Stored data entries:
══════
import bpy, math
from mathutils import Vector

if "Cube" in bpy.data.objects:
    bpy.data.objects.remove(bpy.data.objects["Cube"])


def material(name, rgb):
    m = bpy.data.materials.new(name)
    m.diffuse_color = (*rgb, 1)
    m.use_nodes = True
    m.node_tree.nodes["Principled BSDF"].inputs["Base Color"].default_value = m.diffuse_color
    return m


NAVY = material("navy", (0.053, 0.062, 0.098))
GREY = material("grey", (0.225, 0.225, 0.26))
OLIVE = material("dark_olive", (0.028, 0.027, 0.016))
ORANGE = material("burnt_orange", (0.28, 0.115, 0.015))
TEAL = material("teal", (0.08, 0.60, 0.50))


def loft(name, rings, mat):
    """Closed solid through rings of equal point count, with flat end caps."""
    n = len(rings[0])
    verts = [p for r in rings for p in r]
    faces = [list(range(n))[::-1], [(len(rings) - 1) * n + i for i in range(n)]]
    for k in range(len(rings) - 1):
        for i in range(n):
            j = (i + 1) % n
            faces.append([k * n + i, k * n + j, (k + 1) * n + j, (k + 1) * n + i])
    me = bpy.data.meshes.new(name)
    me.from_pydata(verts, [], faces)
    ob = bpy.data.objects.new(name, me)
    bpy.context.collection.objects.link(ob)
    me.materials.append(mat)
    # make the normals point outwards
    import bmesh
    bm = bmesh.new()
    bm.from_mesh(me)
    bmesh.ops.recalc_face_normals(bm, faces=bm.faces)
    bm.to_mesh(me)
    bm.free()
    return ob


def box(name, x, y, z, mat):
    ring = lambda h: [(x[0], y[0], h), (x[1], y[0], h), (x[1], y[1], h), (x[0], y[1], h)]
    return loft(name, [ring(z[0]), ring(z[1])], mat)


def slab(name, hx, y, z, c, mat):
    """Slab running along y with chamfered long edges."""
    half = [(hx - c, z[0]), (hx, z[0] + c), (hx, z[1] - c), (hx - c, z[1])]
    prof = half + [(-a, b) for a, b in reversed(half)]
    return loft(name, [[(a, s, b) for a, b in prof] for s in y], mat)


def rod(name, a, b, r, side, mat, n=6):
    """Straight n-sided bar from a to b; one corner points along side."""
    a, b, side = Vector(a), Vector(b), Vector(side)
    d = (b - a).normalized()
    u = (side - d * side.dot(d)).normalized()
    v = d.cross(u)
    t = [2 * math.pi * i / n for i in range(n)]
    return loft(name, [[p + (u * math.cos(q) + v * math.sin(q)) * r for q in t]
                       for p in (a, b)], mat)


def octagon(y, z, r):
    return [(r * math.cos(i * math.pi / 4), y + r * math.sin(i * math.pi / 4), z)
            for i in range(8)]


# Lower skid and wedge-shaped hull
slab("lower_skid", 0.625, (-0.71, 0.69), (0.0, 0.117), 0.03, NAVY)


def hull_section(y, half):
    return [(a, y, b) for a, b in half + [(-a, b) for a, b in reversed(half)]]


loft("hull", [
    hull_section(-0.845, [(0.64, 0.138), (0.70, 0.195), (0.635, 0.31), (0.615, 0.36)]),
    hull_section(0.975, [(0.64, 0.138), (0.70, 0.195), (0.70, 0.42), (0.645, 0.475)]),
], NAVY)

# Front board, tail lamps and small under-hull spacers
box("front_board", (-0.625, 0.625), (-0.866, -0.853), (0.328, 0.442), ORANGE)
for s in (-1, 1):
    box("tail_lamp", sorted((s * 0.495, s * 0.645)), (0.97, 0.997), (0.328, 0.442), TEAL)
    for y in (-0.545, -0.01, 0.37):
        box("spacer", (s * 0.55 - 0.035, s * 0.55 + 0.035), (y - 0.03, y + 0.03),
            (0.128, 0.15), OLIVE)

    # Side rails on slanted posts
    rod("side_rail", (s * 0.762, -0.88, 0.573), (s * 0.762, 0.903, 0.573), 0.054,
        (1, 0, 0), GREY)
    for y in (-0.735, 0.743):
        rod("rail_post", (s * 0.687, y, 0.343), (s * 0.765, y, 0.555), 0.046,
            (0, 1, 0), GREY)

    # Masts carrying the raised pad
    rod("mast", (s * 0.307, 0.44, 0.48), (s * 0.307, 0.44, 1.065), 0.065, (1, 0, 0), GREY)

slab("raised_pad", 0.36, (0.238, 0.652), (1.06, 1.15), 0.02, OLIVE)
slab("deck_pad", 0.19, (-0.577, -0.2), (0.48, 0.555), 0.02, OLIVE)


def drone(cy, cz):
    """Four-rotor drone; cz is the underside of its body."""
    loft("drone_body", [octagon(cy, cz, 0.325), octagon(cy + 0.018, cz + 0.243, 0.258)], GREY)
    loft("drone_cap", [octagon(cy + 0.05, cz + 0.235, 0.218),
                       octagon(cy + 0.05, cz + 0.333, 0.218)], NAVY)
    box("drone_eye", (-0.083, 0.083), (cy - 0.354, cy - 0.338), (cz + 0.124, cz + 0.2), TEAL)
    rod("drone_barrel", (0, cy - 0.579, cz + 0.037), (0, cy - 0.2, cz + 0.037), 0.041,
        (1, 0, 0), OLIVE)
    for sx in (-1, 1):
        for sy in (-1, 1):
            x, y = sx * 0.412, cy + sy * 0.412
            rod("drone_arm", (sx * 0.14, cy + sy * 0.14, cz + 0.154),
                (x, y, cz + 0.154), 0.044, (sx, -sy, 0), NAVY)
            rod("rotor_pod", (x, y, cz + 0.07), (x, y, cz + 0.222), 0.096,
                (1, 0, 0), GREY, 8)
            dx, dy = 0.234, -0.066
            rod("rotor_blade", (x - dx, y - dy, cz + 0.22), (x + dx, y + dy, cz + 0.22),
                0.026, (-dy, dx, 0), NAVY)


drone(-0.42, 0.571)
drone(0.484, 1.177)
══════
REQUIRED WORK
Starting at the line that contains "cz + 0.22), (x", return every line through the last one above, exactly as written.

TASK SOLUTION
            rod("rotor_blade", (x - dx, y - dy, cz + 0.22), (x + dx, y + dy, cz + 0.22),
                0.026, (-dy, dx, 0), NAVY)


drone(-0.42, 0.571)
drone(0.484, 1.177)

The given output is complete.